TASK TO CARRY OUT => Below are entries. Pull out all lines containing "sides".

(Beginning of DATA RECORDS)

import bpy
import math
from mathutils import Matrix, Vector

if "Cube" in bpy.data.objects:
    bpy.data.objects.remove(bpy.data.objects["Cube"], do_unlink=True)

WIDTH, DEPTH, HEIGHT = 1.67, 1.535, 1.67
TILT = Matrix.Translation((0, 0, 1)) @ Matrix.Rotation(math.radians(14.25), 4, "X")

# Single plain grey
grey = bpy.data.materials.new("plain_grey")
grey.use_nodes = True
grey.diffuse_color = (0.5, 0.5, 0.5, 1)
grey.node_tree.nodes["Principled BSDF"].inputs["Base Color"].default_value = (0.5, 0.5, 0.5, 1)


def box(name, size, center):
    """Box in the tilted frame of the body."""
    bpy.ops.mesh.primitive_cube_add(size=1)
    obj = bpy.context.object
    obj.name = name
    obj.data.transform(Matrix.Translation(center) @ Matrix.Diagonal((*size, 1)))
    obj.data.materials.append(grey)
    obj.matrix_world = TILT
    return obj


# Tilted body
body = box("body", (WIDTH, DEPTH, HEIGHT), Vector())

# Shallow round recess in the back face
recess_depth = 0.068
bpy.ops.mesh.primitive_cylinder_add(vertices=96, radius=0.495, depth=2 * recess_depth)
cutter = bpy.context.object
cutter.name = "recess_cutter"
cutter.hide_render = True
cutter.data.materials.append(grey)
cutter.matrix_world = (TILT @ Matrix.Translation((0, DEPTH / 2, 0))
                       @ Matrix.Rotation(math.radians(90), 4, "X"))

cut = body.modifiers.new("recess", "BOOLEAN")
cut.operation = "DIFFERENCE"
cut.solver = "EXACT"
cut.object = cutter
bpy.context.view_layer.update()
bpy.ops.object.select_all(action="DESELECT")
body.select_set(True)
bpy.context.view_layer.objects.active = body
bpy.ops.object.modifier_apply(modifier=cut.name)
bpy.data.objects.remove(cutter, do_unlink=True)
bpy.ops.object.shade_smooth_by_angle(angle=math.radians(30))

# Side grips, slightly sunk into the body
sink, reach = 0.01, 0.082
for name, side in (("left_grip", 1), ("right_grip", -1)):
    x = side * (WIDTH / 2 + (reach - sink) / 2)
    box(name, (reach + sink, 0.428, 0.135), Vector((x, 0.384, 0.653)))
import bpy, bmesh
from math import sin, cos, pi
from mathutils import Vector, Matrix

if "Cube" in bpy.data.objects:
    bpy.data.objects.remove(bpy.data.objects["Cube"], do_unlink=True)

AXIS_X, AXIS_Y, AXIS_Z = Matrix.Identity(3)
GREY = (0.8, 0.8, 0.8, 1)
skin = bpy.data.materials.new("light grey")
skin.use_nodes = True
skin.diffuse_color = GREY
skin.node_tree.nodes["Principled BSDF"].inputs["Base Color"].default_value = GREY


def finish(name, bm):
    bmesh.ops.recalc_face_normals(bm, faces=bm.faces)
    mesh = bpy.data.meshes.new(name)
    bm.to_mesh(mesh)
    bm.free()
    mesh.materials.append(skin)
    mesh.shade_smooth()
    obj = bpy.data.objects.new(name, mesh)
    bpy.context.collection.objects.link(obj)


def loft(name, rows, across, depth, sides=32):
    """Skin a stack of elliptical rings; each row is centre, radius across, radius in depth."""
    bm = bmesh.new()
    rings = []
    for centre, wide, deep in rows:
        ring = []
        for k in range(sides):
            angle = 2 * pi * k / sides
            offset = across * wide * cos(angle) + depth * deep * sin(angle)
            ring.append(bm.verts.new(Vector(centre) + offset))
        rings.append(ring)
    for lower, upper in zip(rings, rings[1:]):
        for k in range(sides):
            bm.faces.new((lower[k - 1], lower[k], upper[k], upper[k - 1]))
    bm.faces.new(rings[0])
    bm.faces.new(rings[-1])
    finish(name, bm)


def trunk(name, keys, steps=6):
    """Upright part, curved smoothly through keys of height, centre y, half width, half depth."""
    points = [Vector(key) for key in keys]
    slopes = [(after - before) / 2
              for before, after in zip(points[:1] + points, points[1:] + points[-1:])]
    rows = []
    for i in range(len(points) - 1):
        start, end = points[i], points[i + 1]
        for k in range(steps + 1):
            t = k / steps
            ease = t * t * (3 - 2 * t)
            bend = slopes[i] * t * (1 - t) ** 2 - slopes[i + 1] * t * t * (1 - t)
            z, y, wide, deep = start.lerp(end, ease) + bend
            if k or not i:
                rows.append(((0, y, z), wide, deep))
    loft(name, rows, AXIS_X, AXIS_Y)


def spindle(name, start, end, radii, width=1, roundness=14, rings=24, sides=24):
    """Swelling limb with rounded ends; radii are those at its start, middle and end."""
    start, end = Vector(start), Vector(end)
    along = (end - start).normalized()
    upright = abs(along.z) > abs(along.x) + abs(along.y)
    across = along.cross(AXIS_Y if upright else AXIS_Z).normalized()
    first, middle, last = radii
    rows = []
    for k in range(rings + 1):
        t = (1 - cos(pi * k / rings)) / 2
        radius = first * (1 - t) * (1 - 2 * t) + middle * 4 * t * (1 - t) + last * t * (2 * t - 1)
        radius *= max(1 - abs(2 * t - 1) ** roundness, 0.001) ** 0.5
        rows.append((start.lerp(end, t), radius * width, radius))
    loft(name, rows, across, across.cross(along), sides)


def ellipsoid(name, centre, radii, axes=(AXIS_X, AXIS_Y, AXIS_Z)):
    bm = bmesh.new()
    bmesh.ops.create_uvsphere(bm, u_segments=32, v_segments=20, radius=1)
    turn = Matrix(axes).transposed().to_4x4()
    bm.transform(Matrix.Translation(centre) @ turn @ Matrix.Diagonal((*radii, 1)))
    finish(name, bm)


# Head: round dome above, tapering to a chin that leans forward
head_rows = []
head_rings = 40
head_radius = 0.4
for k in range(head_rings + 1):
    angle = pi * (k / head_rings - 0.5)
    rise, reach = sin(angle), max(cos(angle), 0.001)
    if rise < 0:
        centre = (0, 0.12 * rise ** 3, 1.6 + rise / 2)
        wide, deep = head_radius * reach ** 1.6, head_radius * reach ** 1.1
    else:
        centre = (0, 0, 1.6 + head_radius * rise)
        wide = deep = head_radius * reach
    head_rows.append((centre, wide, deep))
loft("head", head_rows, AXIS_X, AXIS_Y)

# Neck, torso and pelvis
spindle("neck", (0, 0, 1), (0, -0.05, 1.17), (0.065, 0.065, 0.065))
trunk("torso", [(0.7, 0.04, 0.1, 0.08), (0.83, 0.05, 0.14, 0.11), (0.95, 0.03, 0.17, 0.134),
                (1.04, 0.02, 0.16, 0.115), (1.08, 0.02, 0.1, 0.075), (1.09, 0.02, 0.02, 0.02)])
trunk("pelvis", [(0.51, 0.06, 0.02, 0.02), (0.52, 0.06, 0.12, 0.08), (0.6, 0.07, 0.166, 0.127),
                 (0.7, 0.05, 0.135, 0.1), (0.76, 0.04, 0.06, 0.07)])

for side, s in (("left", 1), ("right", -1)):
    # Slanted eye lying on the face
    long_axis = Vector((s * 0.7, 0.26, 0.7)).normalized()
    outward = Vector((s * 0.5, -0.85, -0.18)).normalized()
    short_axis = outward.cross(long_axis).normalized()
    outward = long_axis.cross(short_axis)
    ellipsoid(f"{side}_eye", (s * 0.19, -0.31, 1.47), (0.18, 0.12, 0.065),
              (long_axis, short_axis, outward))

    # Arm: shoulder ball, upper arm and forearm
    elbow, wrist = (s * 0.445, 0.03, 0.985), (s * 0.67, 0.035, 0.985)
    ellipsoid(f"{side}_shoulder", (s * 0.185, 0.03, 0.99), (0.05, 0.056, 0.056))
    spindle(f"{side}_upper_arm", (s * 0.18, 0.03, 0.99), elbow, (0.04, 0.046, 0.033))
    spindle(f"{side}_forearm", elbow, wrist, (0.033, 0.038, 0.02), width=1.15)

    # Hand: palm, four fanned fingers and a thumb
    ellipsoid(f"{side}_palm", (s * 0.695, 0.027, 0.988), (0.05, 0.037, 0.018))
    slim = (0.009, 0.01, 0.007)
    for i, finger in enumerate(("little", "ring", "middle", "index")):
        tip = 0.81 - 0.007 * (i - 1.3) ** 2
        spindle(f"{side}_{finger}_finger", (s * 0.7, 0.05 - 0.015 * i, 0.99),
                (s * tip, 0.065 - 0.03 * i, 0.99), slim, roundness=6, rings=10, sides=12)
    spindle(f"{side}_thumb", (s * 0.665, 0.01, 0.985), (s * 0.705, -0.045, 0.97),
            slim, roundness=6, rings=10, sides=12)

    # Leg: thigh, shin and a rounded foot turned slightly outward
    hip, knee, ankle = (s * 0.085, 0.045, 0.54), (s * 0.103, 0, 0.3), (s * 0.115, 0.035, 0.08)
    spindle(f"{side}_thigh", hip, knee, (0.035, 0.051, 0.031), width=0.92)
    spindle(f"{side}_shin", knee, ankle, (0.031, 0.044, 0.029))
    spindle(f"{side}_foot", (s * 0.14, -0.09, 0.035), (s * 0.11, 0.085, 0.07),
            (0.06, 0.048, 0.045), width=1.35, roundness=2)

(End of DATA RECORDS)

RESULT =>
def loft(name, rows, across, depth, sides=32):
        for k in range(sides):
            angle = 2 * pi * k / sides
        for k in range(sides):
def spindle(name, start, end, radii, width=1, roundness=14, rings=24, sides=24):
    loft(name, rows, across, across.cross(along), sides)
                (s * tip, 0.065 - 0.03 * i, 0.99), slim, roundness=6, rings=10, sides=12)
            slim, roundness=6, rings=10, sides=12)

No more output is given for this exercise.